Friday, March 17, 2023
Court of Appeals of Arkansas Finds No Error With Leading Questions to Child Witness
Similar to its federal counterpart, Arkansas Rule of Evidence 611(c) provides that
Leading questions should not be used on the direct examination of a witness except as may be necessary to develop his testimony. Ordinarily leading questions should be permitted on cross-examination. Whenever a party calls a hostile witness, an adverse party, or a witness identified with an adverse party, interrogation may be by leading questions.
Typically, courts apply the "necessary to develop his testimony" exception in cases involving testimony by children, especially vulnerable ones. A good example can be found in the recent opinion of the Court of Appeals of Arkansas in Standridge v. State, 2023 WL 2395918 (Ark.App. 2023).
In Standridge, Jimmy Standridge was charged with various sex crimes against his daughter MC, who was about eight at the time of the crimes and fifteen at the time of the trial. After he was convicted, Standridge appealed, claiming that the trial court improperly permitted leading questions during the direct examination of MC.
The court disagreed, ruling as follows:
Standridge next alleges the circuit court abused its discretion when it allowed the State to continue leading the witness over defense counsel objection. Several times during MC's testimony, she was difficult to hear or understand. The prosecutor would repeat what she said, then ask the next question. After doing this for a bit, defense objected. At the sidebar conference, the court acknowledged it was sensitive to the defense's position but ultimately decided to allow it to continue because MC was occasionally difficult to hear, and the prosecutor was helping ensure the witness's testimony was understandable. The court did ask the witness to speak up.

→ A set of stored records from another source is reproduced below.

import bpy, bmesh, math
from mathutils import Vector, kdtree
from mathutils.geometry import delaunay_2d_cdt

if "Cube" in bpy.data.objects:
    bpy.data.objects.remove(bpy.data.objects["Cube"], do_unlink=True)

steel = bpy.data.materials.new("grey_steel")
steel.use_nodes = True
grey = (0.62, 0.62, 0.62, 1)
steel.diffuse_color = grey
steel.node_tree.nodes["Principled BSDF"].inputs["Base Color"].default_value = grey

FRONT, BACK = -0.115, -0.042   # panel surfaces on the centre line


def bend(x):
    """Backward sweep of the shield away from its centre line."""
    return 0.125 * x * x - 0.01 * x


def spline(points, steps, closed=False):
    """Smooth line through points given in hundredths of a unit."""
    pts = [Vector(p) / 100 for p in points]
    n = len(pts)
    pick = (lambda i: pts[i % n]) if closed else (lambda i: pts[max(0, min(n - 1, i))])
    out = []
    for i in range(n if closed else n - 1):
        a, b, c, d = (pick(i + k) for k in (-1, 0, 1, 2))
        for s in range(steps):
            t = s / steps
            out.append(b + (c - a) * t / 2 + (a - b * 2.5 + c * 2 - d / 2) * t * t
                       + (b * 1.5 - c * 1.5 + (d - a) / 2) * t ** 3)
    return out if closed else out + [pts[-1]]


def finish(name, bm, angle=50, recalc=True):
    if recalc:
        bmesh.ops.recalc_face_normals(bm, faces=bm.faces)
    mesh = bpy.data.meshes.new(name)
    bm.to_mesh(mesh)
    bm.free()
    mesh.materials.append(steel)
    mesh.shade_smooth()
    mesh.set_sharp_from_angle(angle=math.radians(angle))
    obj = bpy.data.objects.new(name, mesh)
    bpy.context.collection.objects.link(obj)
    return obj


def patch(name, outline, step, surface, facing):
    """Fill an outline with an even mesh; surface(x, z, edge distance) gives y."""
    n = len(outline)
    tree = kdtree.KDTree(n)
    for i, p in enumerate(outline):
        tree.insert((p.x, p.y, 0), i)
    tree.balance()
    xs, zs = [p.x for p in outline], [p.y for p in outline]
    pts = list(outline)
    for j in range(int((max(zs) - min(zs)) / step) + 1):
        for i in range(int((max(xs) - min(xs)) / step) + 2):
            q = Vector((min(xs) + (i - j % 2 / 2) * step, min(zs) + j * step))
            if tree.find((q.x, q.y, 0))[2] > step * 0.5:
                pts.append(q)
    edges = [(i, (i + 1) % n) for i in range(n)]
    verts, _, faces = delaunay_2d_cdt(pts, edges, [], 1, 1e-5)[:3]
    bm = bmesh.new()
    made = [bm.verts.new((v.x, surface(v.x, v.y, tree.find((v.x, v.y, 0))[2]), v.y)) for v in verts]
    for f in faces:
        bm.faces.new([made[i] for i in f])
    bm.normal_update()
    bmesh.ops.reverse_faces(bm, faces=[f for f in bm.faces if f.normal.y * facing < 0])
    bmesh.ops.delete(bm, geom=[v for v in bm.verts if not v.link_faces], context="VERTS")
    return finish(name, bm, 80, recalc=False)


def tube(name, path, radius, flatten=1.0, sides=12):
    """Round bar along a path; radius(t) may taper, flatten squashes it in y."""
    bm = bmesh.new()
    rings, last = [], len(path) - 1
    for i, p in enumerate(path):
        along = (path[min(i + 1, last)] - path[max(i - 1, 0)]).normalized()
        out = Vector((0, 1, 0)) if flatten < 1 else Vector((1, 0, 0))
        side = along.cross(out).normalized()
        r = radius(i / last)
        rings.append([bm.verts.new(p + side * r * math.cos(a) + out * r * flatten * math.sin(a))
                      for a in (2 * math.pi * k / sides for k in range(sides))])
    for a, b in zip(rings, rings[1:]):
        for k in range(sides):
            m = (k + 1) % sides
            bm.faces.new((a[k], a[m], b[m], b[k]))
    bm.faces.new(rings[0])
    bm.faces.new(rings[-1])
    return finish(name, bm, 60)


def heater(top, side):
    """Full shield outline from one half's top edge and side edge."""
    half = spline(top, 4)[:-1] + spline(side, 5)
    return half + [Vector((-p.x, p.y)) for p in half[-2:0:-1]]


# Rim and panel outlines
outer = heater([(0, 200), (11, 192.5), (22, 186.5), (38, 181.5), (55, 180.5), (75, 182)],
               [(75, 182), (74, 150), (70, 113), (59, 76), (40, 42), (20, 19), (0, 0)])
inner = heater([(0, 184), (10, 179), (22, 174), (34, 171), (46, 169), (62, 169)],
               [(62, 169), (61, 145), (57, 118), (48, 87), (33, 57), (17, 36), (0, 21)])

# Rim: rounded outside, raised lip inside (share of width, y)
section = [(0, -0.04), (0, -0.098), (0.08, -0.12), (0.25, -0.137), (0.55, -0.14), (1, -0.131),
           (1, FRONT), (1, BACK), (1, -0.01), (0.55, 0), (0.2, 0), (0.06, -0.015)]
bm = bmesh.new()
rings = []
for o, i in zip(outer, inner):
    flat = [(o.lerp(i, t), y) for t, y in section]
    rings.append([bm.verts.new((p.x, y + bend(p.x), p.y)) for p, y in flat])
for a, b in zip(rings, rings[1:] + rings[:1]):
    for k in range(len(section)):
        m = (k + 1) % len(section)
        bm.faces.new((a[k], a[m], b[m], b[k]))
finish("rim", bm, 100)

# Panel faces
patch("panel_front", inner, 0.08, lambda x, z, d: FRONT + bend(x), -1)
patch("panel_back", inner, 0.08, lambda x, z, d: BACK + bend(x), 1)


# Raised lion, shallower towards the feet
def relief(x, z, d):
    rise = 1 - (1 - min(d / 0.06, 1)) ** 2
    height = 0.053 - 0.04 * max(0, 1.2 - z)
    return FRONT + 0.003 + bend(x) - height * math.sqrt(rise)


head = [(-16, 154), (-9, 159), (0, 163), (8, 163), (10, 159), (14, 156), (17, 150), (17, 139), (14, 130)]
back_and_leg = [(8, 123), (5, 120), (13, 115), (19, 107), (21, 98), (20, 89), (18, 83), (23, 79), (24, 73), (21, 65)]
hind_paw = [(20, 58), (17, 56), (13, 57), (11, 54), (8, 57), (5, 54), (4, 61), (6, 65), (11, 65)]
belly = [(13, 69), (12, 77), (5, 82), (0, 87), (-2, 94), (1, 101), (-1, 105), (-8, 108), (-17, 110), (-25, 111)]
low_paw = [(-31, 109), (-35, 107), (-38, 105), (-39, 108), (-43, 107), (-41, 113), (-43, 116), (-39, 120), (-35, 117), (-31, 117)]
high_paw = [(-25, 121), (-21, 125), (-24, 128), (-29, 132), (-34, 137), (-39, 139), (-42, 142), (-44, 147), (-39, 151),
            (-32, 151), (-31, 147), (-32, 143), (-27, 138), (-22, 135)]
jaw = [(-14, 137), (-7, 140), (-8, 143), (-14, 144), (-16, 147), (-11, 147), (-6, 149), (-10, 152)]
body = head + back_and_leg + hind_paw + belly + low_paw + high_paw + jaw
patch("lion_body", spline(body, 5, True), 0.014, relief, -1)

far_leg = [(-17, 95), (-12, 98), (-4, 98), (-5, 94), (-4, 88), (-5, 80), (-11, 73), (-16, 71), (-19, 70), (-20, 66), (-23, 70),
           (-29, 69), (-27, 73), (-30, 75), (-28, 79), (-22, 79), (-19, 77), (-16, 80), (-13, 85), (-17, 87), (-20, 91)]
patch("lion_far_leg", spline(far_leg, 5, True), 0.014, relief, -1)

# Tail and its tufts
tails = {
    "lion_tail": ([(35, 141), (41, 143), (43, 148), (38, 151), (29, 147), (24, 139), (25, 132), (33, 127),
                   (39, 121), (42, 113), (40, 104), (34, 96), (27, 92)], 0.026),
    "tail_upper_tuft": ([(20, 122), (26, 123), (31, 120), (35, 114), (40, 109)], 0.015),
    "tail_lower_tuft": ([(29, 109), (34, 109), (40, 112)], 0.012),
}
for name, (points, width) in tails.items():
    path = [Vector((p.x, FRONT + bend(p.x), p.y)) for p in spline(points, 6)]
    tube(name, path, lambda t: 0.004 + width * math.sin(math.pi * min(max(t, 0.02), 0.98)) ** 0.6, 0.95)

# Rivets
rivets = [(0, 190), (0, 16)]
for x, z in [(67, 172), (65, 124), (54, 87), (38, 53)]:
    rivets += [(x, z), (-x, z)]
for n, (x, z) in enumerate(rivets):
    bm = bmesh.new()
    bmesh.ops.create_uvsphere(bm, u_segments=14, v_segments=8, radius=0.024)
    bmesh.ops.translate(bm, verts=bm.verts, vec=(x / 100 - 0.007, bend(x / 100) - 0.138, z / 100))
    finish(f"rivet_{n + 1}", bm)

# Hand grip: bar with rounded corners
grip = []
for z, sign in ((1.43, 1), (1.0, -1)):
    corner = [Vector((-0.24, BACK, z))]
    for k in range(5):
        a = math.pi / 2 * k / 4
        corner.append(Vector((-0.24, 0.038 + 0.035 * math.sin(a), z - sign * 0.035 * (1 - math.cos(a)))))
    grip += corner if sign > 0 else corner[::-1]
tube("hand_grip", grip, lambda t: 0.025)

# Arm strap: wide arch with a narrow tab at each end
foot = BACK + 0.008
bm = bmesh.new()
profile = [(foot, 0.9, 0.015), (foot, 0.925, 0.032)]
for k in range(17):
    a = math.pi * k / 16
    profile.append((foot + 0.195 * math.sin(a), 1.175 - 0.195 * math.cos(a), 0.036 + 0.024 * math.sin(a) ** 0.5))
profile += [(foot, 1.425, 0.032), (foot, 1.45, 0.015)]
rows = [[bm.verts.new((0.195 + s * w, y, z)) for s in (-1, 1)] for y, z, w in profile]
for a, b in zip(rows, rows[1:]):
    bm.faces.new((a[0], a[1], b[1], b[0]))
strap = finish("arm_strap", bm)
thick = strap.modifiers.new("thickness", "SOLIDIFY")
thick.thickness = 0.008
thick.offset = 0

Under Rule 611(c) of the Arkansas Rules of Evidence, leading questions should not be used on the direct examination of a witness except as may be necessary to develop her testimony. The rule does not completely bar leading questions on direct but gives the circuit court discretion to permit leading questions to develop a witness's testimony; we will not reverse an evidentiary ruling absent a manifest abuse of discretion....Here, the court did not abuse its discretion to allow the prosecutor to occasionally repeat the statements provided by the witness. The repetition did not suggest an answer or insert a detail that should have originated from the victim. Further, MC was distressed, weeping, and occasionally reluctant to testify. Given this, allowing the prosecution some leeway with its method of questioning was not a manifest abuse of discretion. Leading a child witness to elicit the truth is allowed because of (1) the seriousness of the crime, (2) the natural embarrassment of the witness about the incident, (3) the child's fear of being in a courtroom full of people, (4) the necessity of testimony from a victim, (5) threats toward victims from those perpetrators, and (6) the need to avoid the possibility that an accused might escape punishment for a serious offense merely because of the victim's reluctance to testify.